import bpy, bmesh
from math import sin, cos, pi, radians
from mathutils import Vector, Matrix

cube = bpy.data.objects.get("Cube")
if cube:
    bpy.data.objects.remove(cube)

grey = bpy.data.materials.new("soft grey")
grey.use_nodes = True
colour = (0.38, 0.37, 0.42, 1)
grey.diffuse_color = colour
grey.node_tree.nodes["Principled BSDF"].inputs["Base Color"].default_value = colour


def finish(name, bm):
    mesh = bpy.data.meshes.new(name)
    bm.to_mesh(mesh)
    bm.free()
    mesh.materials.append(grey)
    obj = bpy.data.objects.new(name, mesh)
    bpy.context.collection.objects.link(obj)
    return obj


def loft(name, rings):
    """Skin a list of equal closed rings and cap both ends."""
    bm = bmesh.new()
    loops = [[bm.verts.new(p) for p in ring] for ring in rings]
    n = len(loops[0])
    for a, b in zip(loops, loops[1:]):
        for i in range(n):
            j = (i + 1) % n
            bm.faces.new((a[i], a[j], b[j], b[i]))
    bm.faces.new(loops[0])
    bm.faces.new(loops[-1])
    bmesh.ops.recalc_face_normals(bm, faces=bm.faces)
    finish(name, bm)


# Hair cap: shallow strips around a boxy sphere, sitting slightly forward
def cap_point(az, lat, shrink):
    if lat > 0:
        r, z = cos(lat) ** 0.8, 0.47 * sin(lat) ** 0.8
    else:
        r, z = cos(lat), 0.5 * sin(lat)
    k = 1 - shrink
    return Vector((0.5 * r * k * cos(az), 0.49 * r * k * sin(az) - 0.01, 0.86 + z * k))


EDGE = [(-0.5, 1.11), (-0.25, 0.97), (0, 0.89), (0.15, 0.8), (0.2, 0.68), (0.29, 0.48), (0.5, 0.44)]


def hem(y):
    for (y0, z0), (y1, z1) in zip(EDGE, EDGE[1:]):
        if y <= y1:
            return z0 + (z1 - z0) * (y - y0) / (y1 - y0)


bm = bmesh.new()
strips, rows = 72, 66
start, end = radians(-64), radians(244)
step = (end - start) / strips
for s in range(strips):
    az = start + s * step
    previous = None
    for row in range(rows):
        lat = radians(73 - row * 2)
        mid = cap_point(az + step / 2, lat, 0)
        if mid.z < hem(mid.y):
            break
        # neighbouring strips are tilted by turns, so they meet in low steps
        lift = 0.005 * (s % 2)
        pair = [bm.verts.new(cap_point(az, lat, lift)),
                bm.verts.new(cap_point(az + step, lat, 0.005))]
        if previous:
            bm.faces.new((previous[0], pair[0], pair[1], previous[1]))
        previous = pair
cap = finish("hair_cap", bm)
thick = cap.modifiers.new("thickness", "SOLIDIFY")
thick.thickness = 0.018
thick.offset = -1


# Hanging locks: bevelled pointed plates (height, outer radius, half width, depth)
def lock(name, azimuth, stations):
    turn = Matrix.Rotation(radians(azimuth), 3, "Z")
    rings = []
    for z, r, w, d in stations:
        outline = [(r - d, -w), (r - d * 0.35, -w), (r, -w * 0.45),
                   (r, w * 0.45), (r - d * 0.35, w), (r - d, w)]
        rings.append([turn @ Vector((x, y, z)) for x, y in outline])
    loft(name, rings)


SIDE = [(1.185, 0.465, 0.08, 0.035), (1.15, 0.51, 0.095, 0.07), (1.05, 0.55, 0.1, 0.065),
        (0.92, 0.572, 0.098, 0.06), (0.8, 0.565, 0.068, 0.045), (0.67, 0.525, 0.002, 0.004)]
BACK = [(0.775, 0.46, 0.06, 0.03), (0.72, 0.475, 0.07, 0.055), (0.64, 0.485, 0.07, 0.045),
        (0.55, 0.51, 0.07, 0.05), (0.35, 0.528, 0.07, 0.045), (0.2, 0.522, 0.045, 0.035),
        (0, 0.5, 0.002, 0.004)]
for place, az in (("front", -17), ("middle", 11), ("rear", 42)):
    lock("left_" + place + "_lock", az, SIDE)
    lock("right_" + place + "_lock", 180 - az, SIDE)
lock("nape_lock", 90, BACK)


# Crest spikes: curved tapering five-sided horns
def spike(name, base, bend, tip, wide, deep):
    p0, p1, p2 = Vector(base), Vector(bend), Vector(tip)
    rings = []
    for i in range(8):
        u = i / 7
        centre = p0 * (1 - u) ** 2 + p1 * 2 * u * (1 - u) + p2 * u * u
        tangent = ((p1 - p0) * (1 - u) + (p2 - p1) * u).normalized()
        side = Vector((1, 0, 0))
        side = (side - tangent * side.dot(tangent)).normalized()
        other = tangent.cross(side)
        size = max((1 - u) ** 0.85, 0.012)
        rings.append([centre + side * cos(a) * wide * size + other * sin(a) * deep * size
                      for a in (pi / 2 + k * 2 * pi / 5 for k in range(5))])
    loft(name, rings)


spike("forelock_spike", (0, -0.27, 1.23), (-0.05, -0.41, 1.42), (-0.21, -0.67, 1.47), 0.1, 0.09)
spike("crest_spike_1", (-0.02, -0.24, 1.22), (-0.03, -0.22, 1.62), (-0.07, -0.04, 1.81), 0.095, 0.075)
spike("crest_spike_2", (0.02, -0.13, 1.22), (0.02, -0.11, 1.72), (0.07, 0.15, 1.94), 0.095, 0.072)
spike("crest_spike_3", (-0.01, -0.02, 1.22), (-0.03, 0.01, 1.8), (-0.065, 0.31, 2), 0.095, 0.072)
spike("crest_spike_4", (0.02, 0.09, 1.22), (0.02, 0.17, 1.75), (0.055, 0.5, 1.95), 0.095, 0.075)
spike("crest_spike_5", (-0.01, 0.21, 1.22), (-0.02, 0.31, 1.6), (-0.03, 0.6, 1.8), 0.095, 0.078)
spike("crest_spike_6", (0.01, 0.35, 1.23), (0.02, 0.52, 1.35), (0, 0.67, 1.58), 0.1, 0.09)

::::::::

_Exercise_. Which of the lines above include the word "data"? List those lines.

_Reply to the exercise_.
cube = bpy.data.objects.get("Cube")
    bpy.data.objects.remove(cube)
grey = bpy.data.materials.new("soft grey")
    mesh = bpy.data.meshes.new(name)
    obj = bpy.data.objects.new(name, mesh)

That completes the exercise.